For most Black immigrants, the police are the first contact with law enforcement and the deportation system, Black immigrants have the highest deportation and incarceration levels. The stories of RFK Human Rights clients Samuel Anthony and Paul Pierrilus exemplify the mistreatment too many Black immigrants receive at the hands of U.S. law enforcement.

Samuel Anthony

Samuel is a Sierra Leonean immigrant who came to the US when he was only six years old. A green card holder, Samuel was unjustly deported under the Trump Administration, for a decades old drug conviction, after living in the US for 40 years.

Today, Samuel is fighting to return home to his daughter, sister, brother, and father who all reside in the US. Samuel has pending U-Visa and humanitarian parole applications, which would provide clear legal pathways for Samuel to return home.
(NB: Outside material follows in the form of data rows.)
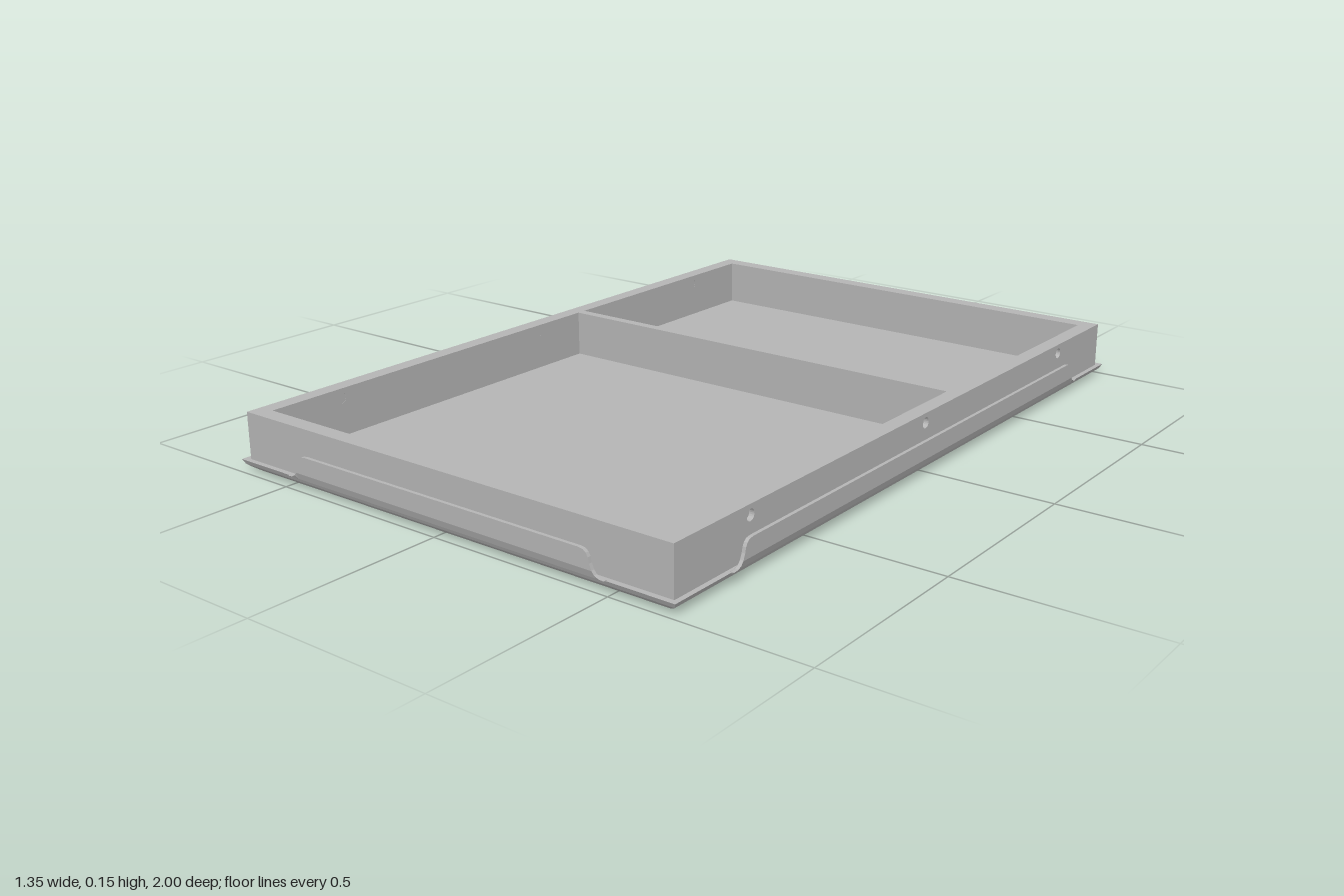
import * as THREE from 'three';

const W = 0.654, L = 0.978;        // half width and half length of the box
const IW = 0.612, IL = 0.935;      // half size of the inside
const FLOOR = 0.025, TOP = 0.15;

// Skin a list of closed rings and cap both ends, faceted
function loft(rings) {
  const pos = [];
  const tri = (...pts) => pts.forEach((p) => pos.push(...p));
  const n = rings[0].length;
  for (let r = 0; r < rings.length - 1; r++) {
    const a = rings[r], b = rings[r + 1];
    for (let i = 0; i < n; i++) {
      const j = (i + 1) % n;
      tri(a[i], a[j], b[j]);
      tri(a[i], b[j], b[i]);
    }
  }
  const first = rings[0], last = rings[rings.length - 1];
  for (let i = 1; i < n - 1; i++) {
    tri(first[0], first[i + 1], first[i]);
    tri(last[0], last[i], last[i + 1]);
  }
  const g = new THREE.BufferGeometry();
  g.setAttribute('position', new THREE.Float32BufferAttribute(pos, 3));
  g.computeVertexNormals();
  return g;
}

// Upright tab facing +z, with S-curved ends; reach is its outer face
function tabGeometry(halfLength, reach) {
  // [distance past the nominal end, height]
  const end = [[0.035, 0.031], [0.02, 0.032], [0.01, 0.037], [0.003, 0.046], [-0.003, 0.06],
    [-0.006, 0.073], [-0.011, 0.082], [-0.019, 0.088], [-0.032, 0.09]];
  const columns = [
    ...end.map(([d, h]) => [-halfLength - d, h]),
    ...end.slice().reverse().map(([d, h]) => [halfLength + d, h]),
  ];
  return loft(columns.map(([x, h]) => {
    const bend = Math.min(0.045, h);
    return [
      [x, 0.028, reach - 0.015], [x, bend, reach - 0.009], [x, h, reach - 0.009],
      [x, h, reach], [x, bend, reach], [x, 0.028, reach - 0.006],
    ];
  }));
}

// Long wall with three round holes, facing +x
function sideWallGeometry(holes) {
  const y0 = 0.02;
  const s = new THREE.Shape();
  s.moveTo(-L, y0);
  s.lineTo(L, y0);
  s.lineTo(L, TOP);
  s.lineTo(-L, TOP);
  s.closePath();
  for (const z of holes) {
    const h = new THREE.Path();
    h.absarc(-z, 0.125, 0.014, 0, Math.PI * 2, true);
    s.holes.push(h);
  }
  const g = new THREE.ExtrudeGeometry(s, { depth: W - IW, bevelEnabled: false, curveSegments: 10 });
  g.rotateY(Math.PI / 2);
  return g.translate(IW, 0, 0);
}

export function createModel() {
  const model = new THREE.Group();
  const grey = new THREE.MeshStandardMaterial({ color: 0xb4b4b4 });
  grey.name = 'plain grey';
  const add = (name, geometry, parent = model) => {
    const m = new THREE.Mesh(geometry, grey);
    m.name = name;
    parent.add(m);
    return m;
  };
  const box = (name, w, h, d, x, y, z) =>
    add(name, new THREE.BoxGeometry(w, h, d)).position.set(x, y, z);

  // Base pan with bevelled underside
  const rect = (x, y, z) => [[-x, y, z], [x, y, z], [x, y, -z], [-x, y, -z]];
  add('basePan', loft([
    rect(0.636, 0, 0.965), rect(0.652, 0.01, 0.979),
    rect(0.663, 0.018, 0.988), rect(0.669, 0.03, 0.994),
    rect(0.656, 0.03, 0.98), rect(0.65, FLOOR, 0.974),
  ]));

  // End walls and divider
  for (const s of [1, -1]) {
    box(s > 0 ? 'frontWall' : 'backWall', IW * 2, TOP - 0.02, L - IL,
      0, (TOP + 0.02) / 2, s * (L + IL) / 2);
  }
  box('divider', IW * 2, TOP - 0.02, 0.026, 0, (TOP + 0.02) / 2, -0.189);

  // Side walls with recessed screws
  for (const s of [1, -1]) {
    const side = new THREE.Group();
    side.name = s > 0 ? 'leftSide' : 'rightSide';
    const holes = [-0.722, 0, 0.722];
    add('sideWall', sideWallGeometry(holes), side);
    for (const z of holes) {
      const screw = add('screw', new THREE.CylinderGeometry(0.0145, 0.0145, 0.028, 16), side);
      screw.rotation.z = -Math.PI / 2;
      screw.position.set(IW + 0.0145, 0.125, z);
    }
    if (s < 0) side.rotation.y = Math.PI;
    model.add(side);
  }

  // Tabs rising from the pan on all four sides
  const tabs = [
    ['frontTab', 0.455, 1, 0], ['leftTab', 0.772, 0.675, 1],
    ['backTab', 0.455, 1, 2], ['rightTab', 0.772, 0.675, 3],
  ];
  for (const [name, half, reach, turn] of tabs) {
    add(name, tabGeometry(half, reach)).rotation.y = turn * Math.PI / 2;
  }
  return model;
}
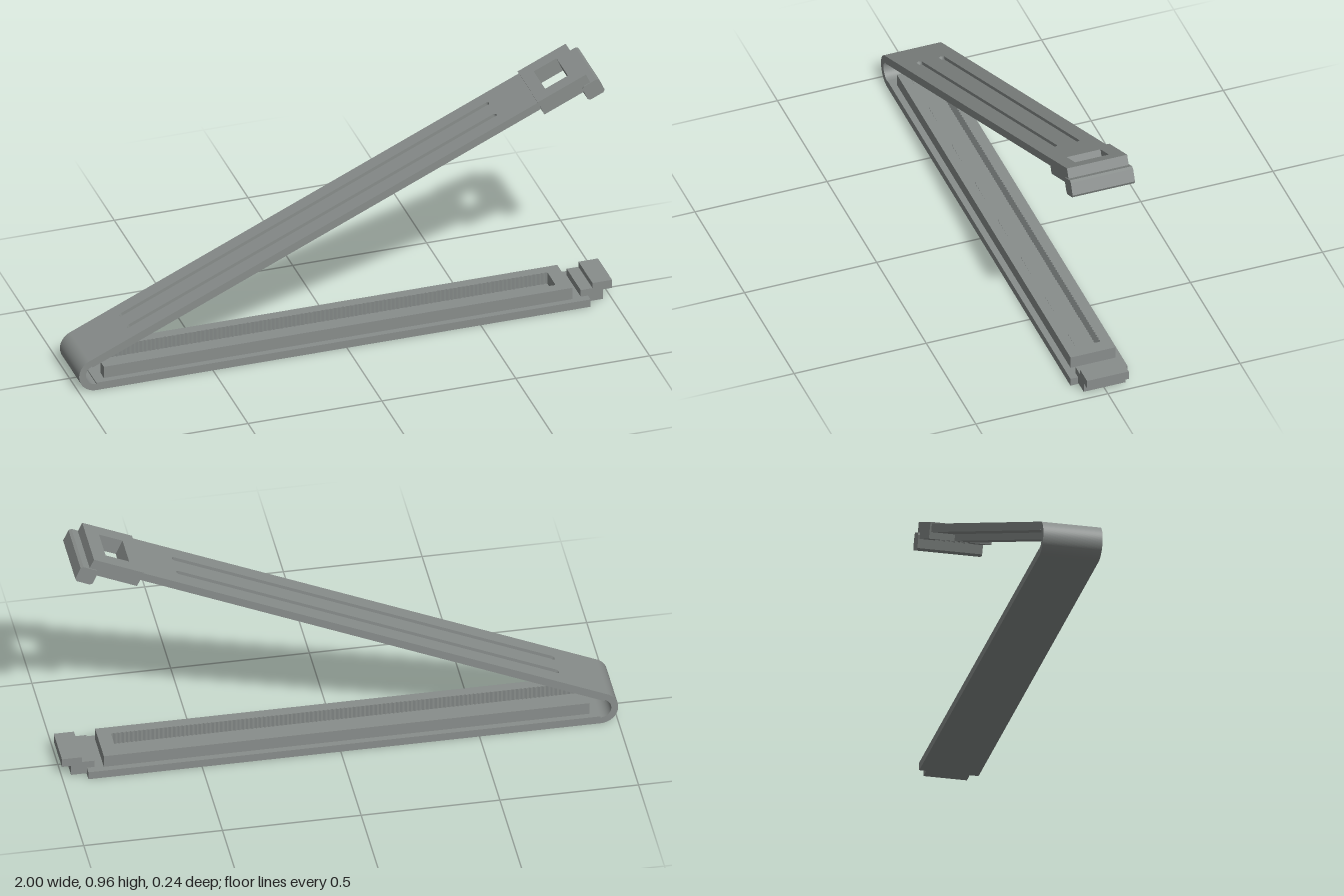
import * as THREE from 'three';

export function createModel() {
  const model = new THREE.Group();
  model.name = 'bagClip';
  const grey = new THREE.MeshStandardMaterial({ color: 0x888d8b });
  grey.name = 'grey plastic';

  const add = (parent, name, geo) => {
    const mesh = new THREE.Mesh(geo, grey);
    mesh.name = name;
    parent.add(mesh);
    return mesh;
  };
  const box = (parent, name, x0, x1, y0, y1, halfZ) => {
    const g = new THREE.BoxGeometry(x1 - x0, y1 - y0, 2 * halfZ);
    return add(parent, name, g.translate((x0 + x1) / 2, (y0 + y1) / 2, 0));
  };
  const toShape = (pts) => new THREE.Shape(pts.map(([x, y]) => new THREE.Vector2(x, y)));
  // side profile in x/y, extruded across the width
  const prism = (shape, halfZ) =>
    new THREE.ExtrudeGeometry(shape, { depth: 2 * halfZ, bevelEnabled: false, curveSegments: 32 })
      .translate(0, 0, -halfZ);
  // plan outline in x/z, extruded upwards from y0 to y1
  const slab = (shape, y0, y1) =>
    new THREE.ExtrudeGeometry(shape, { depth: y1 - y0, bevelEnabled: false, curveSegments: 8 })
      .rotateX(-Math.PI / 2).translate(0, y0, 0);
  const rect = (x0, x1, h) => [[x0, -h], [x1, -h], [x1, h], [x0, h]];

  const R = 0.064, cx = -0.936, angle = 0.422, width = 0.108;

  // Curved hinge joining the two arms
  const bend = new THREE.Shape();
  bend.absarc(cx, R, R, Math.PI / 2 + angle, Math.PI * 1.5, false);
  bend.absarc(cx, R, R - 0.025, Math.PI * 1.5, Math.PI / 2 + angle, true);
  add(model, 'hinge', prism(bend, width));

  // Lower arm with its toothed channel
  const lower = new THREE.Group();
  lower.name = 'lowerArm';
  model.add(lower);
  box(lower, 'lowerStrip', cx, 0.91, 0, 0.03, width);
  const channel = [[-0.9, 0.085], [-0.9, 0.044]];
  const teeth = 110, x0 = -0.9, x1 = 0.8;
  const inner = [];
  for (let i = 1; i <= teeth * 2; i++) {
    inner.push([x0 + (x1 - x0) * i / (teeth * 2), i % 2 ? 0.048 : 0.044]);
  }
  channel.push(...inner, ...inner.slice().reverse().map(([x, z]) => [x, -z]));
  channel.push([-0.9, -0.044], [-0.9, -0.085], [0.85, -0.085], [0.85, 0.085]);
  add(lower, 'channelRails', slab(toShape(channel), 0.03, 0.076));

  // Stepped latch at the end of the lower arm
  add(lower, 'latch', prism(toShape([
    [0.883, 0.029], [0.905, 0.029], [0.905, 0.006], [0.967, 0.006], [0.967, 0.045],
    [1.0, 0.045], [1.0, 0.078], [0.927, 0.078], [0.927, 0.057], [0.883, 0.057],
  ]), 0.079));

  // Upper arm, built flat around the hinge axis then tilted
  const upper = new THREE.Group();
  upper.name = 'upperArm';
  upper.position.set(cx, R, 0);
  upper.rotation.z = angle;
  model.add(upper);
  box(upper, 'upperStrip', 0, 1.85, 0.034, 0.052, width);
  const face = toShape(rect(0, 1.85, width));
  for (const z of [-0.042, 0.042]) {
    const slot = new THREE.Path();
    slot.absarc(1.68, z, 0.011, -Math.PI / 2, Math.PI / 2, false);
    slot.absarc(0.19, z, 0.011, Math.PI / 2, Math.PI * 1.5, false);
    slot.closePath();
    face.holes.push(slot);
  }
  add(upper, 'groovedFace', slab(face, 0.052, R));
  box(upper, 'sealingRib', 0.07, 1.79, 0.01, 0.034, 0.031);

  // Head with a window, and the gripping bar at its end
  const head = toShape(rect(1.837, 2.034, 0.114));
  head.holes.push(new THREE.Path(rect(1.885, 1.978, 0.064).map(([x, y]) => new THREE.Vector2(x, y))));
  add(upper, 'head', slab(head, 0.01, 0.07));
  const b = 0.008;
  add(upper, 'gripBar', prism(toShape([
    [1.998 + b, -0.031], [2.067 - b, -0.031], [2.067, -0.031 + b], [2.067, 0.032 - b],
    [2.067 - b, 0.032], [1.998 + b, 0.032], [1.998, 0.032 - b], [1.998, -0.031 + b],
  ]), 0.118));

  return model;
}
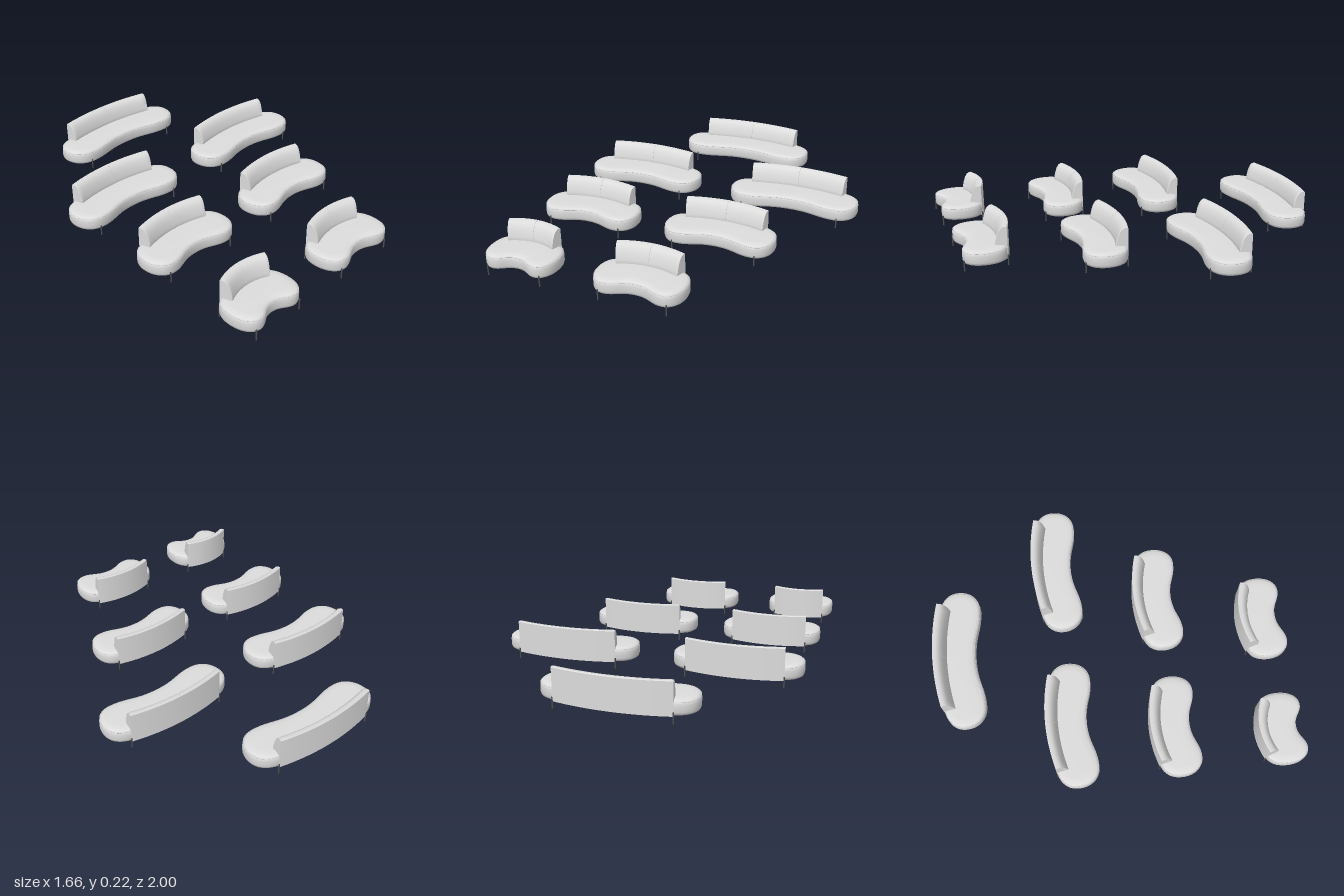
import * as THREE from 'three';
import { toCreasedNormals } from 'three/addons/utils/BufferGeometryUtils.js';

const fabric = new THREE.MeshStandardMaterial({ name: 'light grey fabric', color: 0xdcdcdc });
const metal = new THREE.MeshStandardMaterial({ name: 'dark metal', color: 0x505050 });

const DEPTH = 0.265, DROP = 0.035;

// [centre x, rear z, half width, has a middle leg]
const SOFAS = [
  [-0.032, -0.998, 0.404, true],
  [-0.48, -0.41, 0.35, true],
  [0.455, -0.41, 0.376, true],
  [-0.55, 0.152, 0.281, false],
  [0.212, 0.152, 0.309, false],
  [-0.63, 0.732, 0.2, false],
  [0.027, 0.732, 0.242, false],
];

// Skin closed rings and cap both ends; flat() projects a ring to 2D for the caps
function loft(rings, flat) {
  const n = rings[0].length, pos = rings.flat().flatMap(p => [p.x, p.y, p.z]), idx = [];
  for (let k = 0; k < rings.length - 1; k++) {
    for (let i = 0; i < n; i++) {
      const j = (i + 1) % n, a = k * n + i, b = k * n + j;
      idx.push(a, a + n, b, b, a + n, b + n);
    }
  }
  const last = rings.length - 1;
  const along = rings[last][0].clone().sub(rings[0][0]);
  for (const [k, sign] of [[0, -1], [last, 1]]) {
    const r = rings[k];
    for (const [a, b, c] of THREE.ShapeUtils.triangulateShape(r.map(flat), [])) {
      const nrm = r[b].clone().sub(r[a]).cross(r[c].clone().sub(r[a]));
      if (nrm.dot(along) * sign > 0) idx.push(k * n + a, k * n + b, k * n + c);
      else idx.push(k * n + a, k * n + c, k * n + b);
    }
  }
  const g = new THREE.BufferGeometry();
  g.setAttribute('position', new THREE.Float32BufferAttribute(pos, 3));
  g.setIndex(idx);
  return toCreasedNormals(g, 0.75);
}

// Bean-shaped plan: arched rear, round ends, hollow front
function beanOutline(hw) {
  const xs = 0.75 * hw, slope = 2 * DROP / xs, lobe = hw - (0.045 + 0.175 * hw);
  const half = new THREE.Path();
  half.moveTo(0, 0);
  half.quadraticCurveTo(xs / 2, 0, xs, DROP);
  const h = (hw - xs) * 0.6;
  half.bezierCurveTo(xs + h, DROP + h * slope, hw, 0.085, hw, 0.145);
  half.bezierCurveTo(hw, 0.215, lobe + (hw - lobe) * 0.6, DEPTH, lobe, DEPTH);
  half.bezierCurveTo(lobe * 0.6, DEPTH, lobe * 0.5, 0.222, 0, 0.222);
  const right = half.getSpacedPoints(44);
  const left = right.slice(1, -1).reverse().map(p => new THREE.Vector2(-p.x, p.y));
  return [...right, ...left];
}

// Move the outline inwards along its normals
function inset(pts, d, y) {
  const n = pts.length;
  return pts.map((p, i) => {
    const t = pts[(i + 1) % n].clone().sub(pts[(i + n - 1) % n]).normalize();
    return new THREE.Vector3(p.x - t.y * d, y, p.y + t.x * d);
  });
}

function add(group, name, geometry, material) {
  const mesh = new THREE.Mesh(geometry, material);
  mesh.name = name;
  group.add(mesh);
  return mesh;
}

function makeSofa(hw, middleLeg) {
  const sofa = new THREE.Group();
  const xs = 0.75 * hw, outline = beanOutline(hw);

  // Seat cushion with rounded edges and a slightly domed top
  const levels = [[0.014, 0.037], [0.004, 0.043], [0, 0.055], [0, 0.09],
    [0.002, 0.103], [0.008, 0.111], [0.018, 0.115], [0.045, 0.117]];
  const rings = levels.map(([d, y]) => inset(outline, d, y));
  add(sofa, 'seat', loft(rings, p => new THREE.Vector2(p.x, p.z)), fabric);

  // Piping around the seat
  const rim = new THREE.CatmullRomCurve3(inset(outline, 0.003, 0.105), true);
  add(sofa, 'seatPiping', new THREE.TubeGeometry(rim, 120, 0.0015, 5, true), fabric);

  // Curved backrest whose rear panel runs down to the base
  const profile = [[0.065, 0.105], [0.061, 0.135], [0.053, 0.167], [0.043, 0.191], [0.031, 0.207],
    [0.018, 0.214], [0.002, 0.215], [-0.002, 0.211], [-0.002, 0.037], [0.02, 0.037]];
  const section = (x, thickness = 1) => {
    const s = 2 * DROP * x / (xs * xs), z = DROP * (x / xs) ** 2;
    return profile.map(([t, y]) => new THREE.Vector3(x - 0.6 * s * t, y, z + t * thickness));
  };
  const slices = Array.from({ length: 25 }, (_, i) => section((xs - 0.005) * (i / 12 - 1)));
  slices.unshift(section(-xs, 0.93));
  slices.push(section(xs, 0.93));
  add(sofa, 'backrest', loft(slices, p => new THREE.Vector2(p.z, p.y)), fabric);

  // Centre seam over the front of the backrest
  const seam = new THREE.CatmullRomCurve3(section(0).slice(0, 7), false, 'centripetal');
  add(sofa, 'backrestSeam', new THREE.TubeGeometry(seam, 30, 0.0012, 5), fabric);

  // Slim legs clipped to the outer edge
  const leg = new THREE.CylinderGeometry(0.0038, 0.0038, 0.06, 10);
  for (const side of [-1, 1]) {
    add(sofa, 'rearLeg', leg, metal).position.set(side * xs, 0.03, DROP - 0.002);
    add(sofa, 'frontLeg', leg, metal).position.set(side * xs, 0.03, DEPTH - 0.002);
  }
  if (middleLeg) add(sofa, 'middleLeg', leg, metal).position.set(0, 0.03, 0.135);
  return sofa;
}

export function createModel() {
  const model = new THREE.Group();
  model.name = 'curvedSofas';
  SOFAS.forEach(([x, z, hw, middleLeg], i) => {
    const sofa = makeSofa(hw, middleLeg);
    sofa.name = 'sofa' + (i + 1);
    sofa.position.set(x, 0, z);
    model.add(sofa);
  });
  return model;
}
To learn more about Samuel’s story, read about him in the National Immigrant Justice Center’s Chance to Come Home report.

Paul Pierrilus

Paul was born to Haitian parents and moved to New York when he was only five years old. Paul grew up with a rich community life in New York – participating in his local church and attending the State University of New York. During the last days of the Trump administration, Paul was deported without warning for a decades old drug conviction. After 35 years as a New Yorker, Paul was put on a plane to Haiti, a country where he had never set foot.

Today, Paul is asking DHS to grant him humanitarian parole so he can return home to the U.S. and reunite with his family and loved ones. To learn more about Paul’s story, read the National Immigrant Justice Center’s Chance to Come Home report.